Jefferson instructed Lewis to: “Treat them in the most friendly & conciliatory manner which their own conduct will admit.” Events at each meeting: 1.All army men wore dress uniform and performed marching and gun drills 2.Lewis or Clark gave a speech about the “new father” President Jefferson 3.Gave the most important chiefs in the tribe an American flag, peace medal, and a uniform coat. 4.Then the Indians spoke 5.More presents were passed out 6. Amazing items were shown—magnets, mirrors, air gun
They traveled about 8,000 miles They used canoes, a keelboat, horses and their feet.
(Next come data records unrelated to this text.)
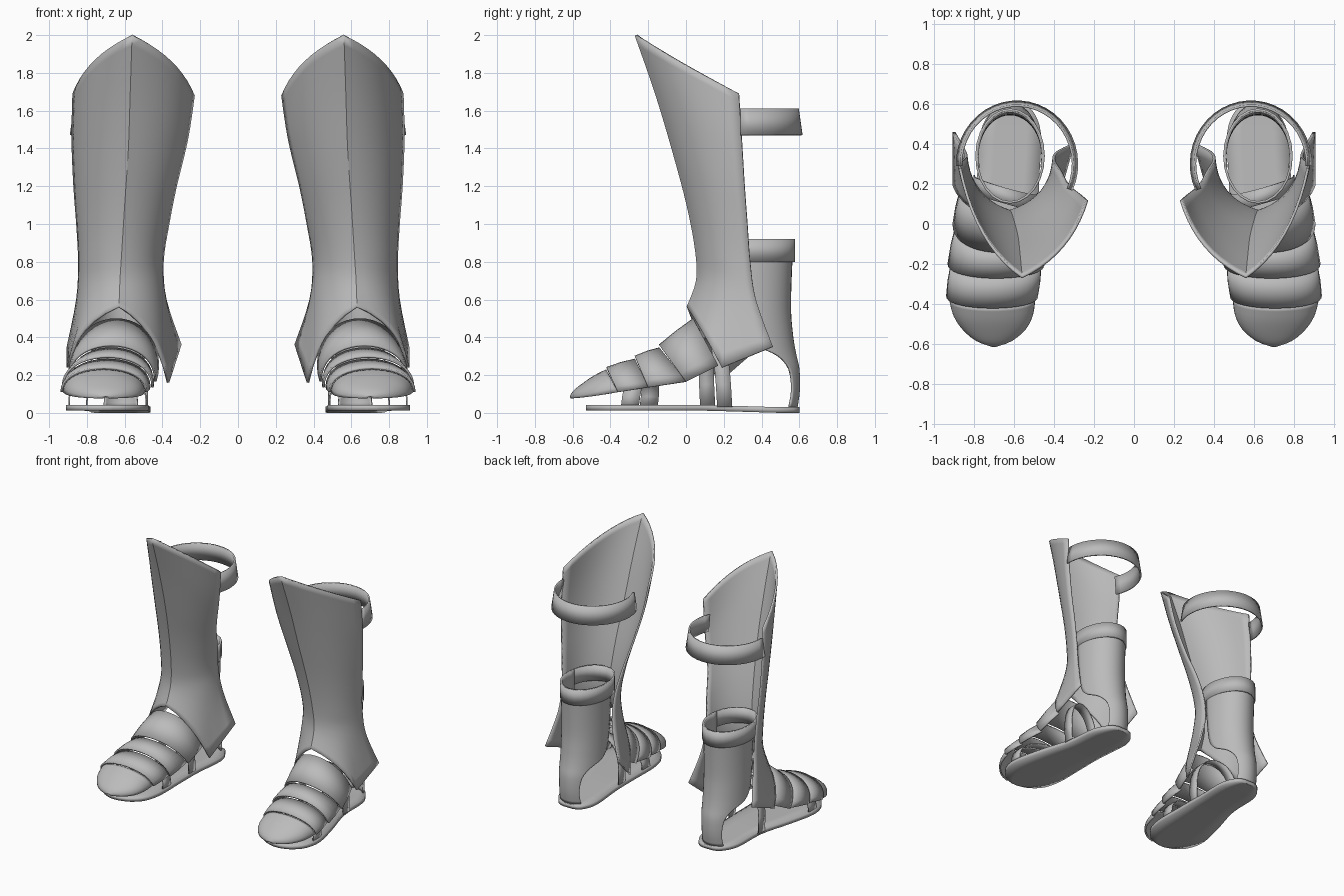
import bpy, bmesh, math
from mathutils import Vector

if bpy.data.objects.get("Cube"):
    bpy.data.objects.remove(bpy.data.objects["Cube"])

steel = bpy.data.materials.new("grey_steel")
steel.use_nodes = True
STEEL = (0.5, 0.5, 0.5, 1)
steel.diffuse_color = STEEL
steel.node_tree.nodes["Principled BSDF"].inputs["Base Color"].default_value = STEEL


def spline(keys, steps):
    """Smooth curve through tuples of any length."""
    out = []
    for i in range(len(keys) - 1):
        p0, p1, p2 = keys[max(i - 1, 0)], keys[i], keys[i + 1]
        p3 = keys[min(i + 2, len(keys) - 1)]
        for s in range(steps):
            t = s / steps
            out.append(tuple(
                b + t * ((c - a) + t * ((2 * a - 5 * b + 4 * c - d) + t * (3 * b - a - 3 * c + d))) / 2
                for a, b, c, d in zip(p0, p1, p2, p3)))
    out.append(tuple(keys[-1]))
    return out


def sheet(name, rows, side, thick=0.012, closed=False):
    """Skin a grid of points and give it thickness."""
    bm = bmesh.new()
    grid = [[bm.verts.new((side * p[0], p[1], p[2])) for p in row] for row in rows]
    n = len(rows[0])
    for a, b in zip(grid, grid[1:]):
        for j in range(n if closed else n - 1):
            k = (j + 1) % n
            bm.faces.new((a[j], a[k], b[k], b[j]))
    bmesh.ops.recalc_face_normals(bm, faces=bm.faces)
    me = bpy.data.meshes.new(name)
    bm.to_mesh(me)
    bm.free()
    me.materials.append(steel)
    ob = bpy.data.objects.new(("left_" if side > 0 else "right_") + name, me)
    bpy.context.collection.objects.link(ob)
    bpy.ops.object.select_all(action='DESELECT')
    ob.select_set(True)
    bpy.context.view_layer.objects.active = ob
    bpy.ops.object.shade_smooth_by_angle(angle=math.radians(28))
    mod = ob.modifiers.new("thickness", 'SOLIDIFY')
    mod.thickness = thick
    mod.offset = 0


def bezier(a, c, b, t):
    return Vector(a) * (1 - t) ** 2 + Vector(c) * 2 * t * (1 - t) + Vector(b) * t * t


# Shin plate: ridge, inner edge and outer edge at each level, from the top down
SHIN = [
    ((.56, -.265, 2.0), (.235, .12, 1.68), (.87, .28, 1.69)),
    ((.57, -.16, 1.7), (.27, .15, 1.45), (.875, .295, 1.45)),
    ((.58, -.07, 1.4), (.33, .2, 1.2), (.865, .31, 1.2)),
    ((.60, .01, 1.1), (.37, .27, 1.0), (.85, .325, 1.0)),
    ((.615, .055, .86), (.4, .32, .8), (.84, .34, .8)),
    ((.625, .06, .7), (.385, .36, .6), (.85, .37, .6)),
]
# Bottom edge, each half: ridge, bow, lowest point, rear corner
HEM_IN = ((.63, .01, .56), (.43, .05, .45), (.37, .17, .16), (.305, .4, .36))
HEM_OUT = ((.63, .01, .56), (.86, .07, .47), (.9, .19, .24), (.9, .46, .35))
HALF = 10


def shin_half(level, ridge, edge):
    r, e = Vector(ridge), Vector(edge)
    f = level / (len(SHIN) - 1)
    fx, fy = .75 + .2 * f, .3 - .1 * f
    c = Vector((r.x + (e.x - r.x) * fx, r.y + (e.y - r.y) * fy, r.z + (e.z - r.z) * .35))
    return [bezier(r, c, e, i / HALF) for i in range(HALF + 1)]


def hem_half(r, c, low, corner):
    out = []
    for i in range(HALF + 1):
        t = i / HALF
        out.append(bezier(r, c, low, t / .6) if t <= .6
                   else Vector(low).lerp(Vector(corner), (t - .6) / .4))
    return out


def shin_rows():
    rows = [shin_half(i, r, a)[::-1] + shin_half(i, r, b)[1:] for i, (r, a, b) in enumerate(SHIN)]
    rows.append(hem_half(*HEM_IN)[::-1] + hem_half(*HEM_OUT)[1:])
    columns = [spline([tuple(row[j]) for row in rows], 4) for j in range(2 * HALF + 1)]
    return list(zip(*columns))


def arch(xc, hw, yf, zf, yc, zc, grow=0.0, skew=0.0, power=.85, n=20):
    """Arch over the foot from its inner to its outer side."""
    pts = []
    for i in range(n + 1):
        a = math.pi * i / n
        s = max(math.sin(a), 0) ** power
        pts.append((xc - (hw + grow) * math.cos(a), yf + (yc - yf) * s - skew * math.cos(a),
                    zf + (zc + grow - zf) * s))
    return pts


def oval(xc, yc, rx, ry, z, start, end, n=24):
    """Arc measured from the back, in degrees."""
    angles = [math.radians(start + (end - start) * i / n) for i in range(n + 1)]
    return [(xc + rx * math.sin(a), yc + ry * math.cos(a), z) for a in angles]


# Foot plate joints: centre x, half width, foot y and z, crest y and z
JOINTS = [
    (.71, .212, -.36, .11, -.42, .225),
    (.69, .225, -.2, .135, -.27, .285),
    (.67, .22, 0, .165, -.14, .345),
    (.645, .225, .17, .25, .04, .5),
]
TOE = [(.7, .012, -.605, .08, -.61, .085), (.7, .09, -.575, .08, -.59, .115),
       (.7, .155, -.52, .085, -.54, .155), (.705, .195, -.45, .095, -.48, .195), JOINTS[0]]
# Sole: y, inner x, outer x
SOLE = [(.6, .57, .65), (.57, .51, .71), (.45, .465, .77), (.2, .475, .79), (-.05, .475, .86),
        (-.28, .475, .91), (-.42, .51, .885), (-.5, .59, .81), (-.53, .68, .73)]
# Heel plate: z, back y, half angle
HEEL = [(.92, .565, 105), (.75, .555, 105), (.55, .55, 100), (.42, .56, 92), (.35, .57, 78),
        (.3, .58, 52), (.23, .595, 36), (.12, .597, 31), (.03, .585, 33)]

for side in (1, -1):
    sheet("shin_plate", shin_rows(), side, .014)

    # Overlapping foot plates
    sheet("toe_cap", [arch(*k) for k in spline(TOE, 3)], side)
    for i in range(3):
        a, b = JOINTS[i], JOINTS[i + 1]
        mid = [(p + q) / 2 for p, q in zip(a, b)]
        sheet("foot_plate_%d" % (i + 1),
              [arch(*a, grow=.012), arch(*mid, grow=.008), arch(*b, grow=-.004)], side)

    # Heel plate with a narrow tongue down to the sole
    sheet("heel_plate", [oval(.62, .34, .163, y - .34, z, -a, a)
                         for z, y, a in spline(HEEL, 3)], side)

    # Ankle and calf straps
    sheet("ankle_strap", [oval(.62, .34, .168, .232, z, 0, 345, 23) for z in (.8, .92)],
          side, closed=True)
    calf = [oval(.585, .3, .288 + g, .3 + g, z, -115, 92) for g, z in ((.012, 1.47), (-.008, 1.61))]
    sheet("calf_strap", calf, side)

    # Straps tying the sole to the foot
    sheet("toe_strap", [arch(.69, .205, y, .03, y + .02, .2, skew=-.05, power=.6)
                        for y in (-.295, -.2)], side, .008)
    sheet("instep_strap", [arch(.64, .16, y, .03, y - .02, .4, skew=.045, power=.6)
                           for y in (.12, .2)], side, .008)

    # Sole
    sole = []
    for y, xa, xb in spline(SOLE, 4):
        z = .015 + .012 * (1 - max(0, min(1, (y - .1) / .4)))
        sole.append([(xa + (xb - xa) * i / 4, y, z) for i in range(5)])
    sheet("sole", sole, side, .03)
They ate bear, deer, elk, dog, horse, deer, beaver, squirrel and buffalo. They met many new Native American tribes. The Arikara, Assiniboine, Blackfeet, Cheyenne,Clatsop, Hidatsa, Kickapoo, Mandan, Missouri, Nez Perce, Sauk, Shawnee, Shoshone, Teton Sioux, Walla Walla, Yankton Sioux The only had one fight in which 2 Native Americans were killed. They survived the heat, cold, starvation, rapids, mosquitoes, illness, fatigue, and more. They had sore feet rubbed raw from walking and prickly pear plants. They discovered over 200 new plants and animals.
What came after? Lewis and Clark’s journals helped educate historians about Indian culture. Paved the way for future Americans to go west. The Native Americans fought and were killed and sent from their lands. Lewis became the governor of the Louisiana Territory in 1807, and ended his own life in 1809. Clark became a public official in St. Louis. He adopted Sacajawea's son Jean Baptiste. York, Clark’s faithful slave, was not given freedom until 20 years after the expedition. Sacajawea may have died at a young age or lived to be very old. No one knows.
Ambrose, Stephen E. (1996). Undaunted courage: Meriwether lewis, thomas jefferson, and the opening of the american west. New York, NY: Ambrose-Tubbs, Inc.. Wilmore, Kathy (Ed.). (2003). Kids Discover.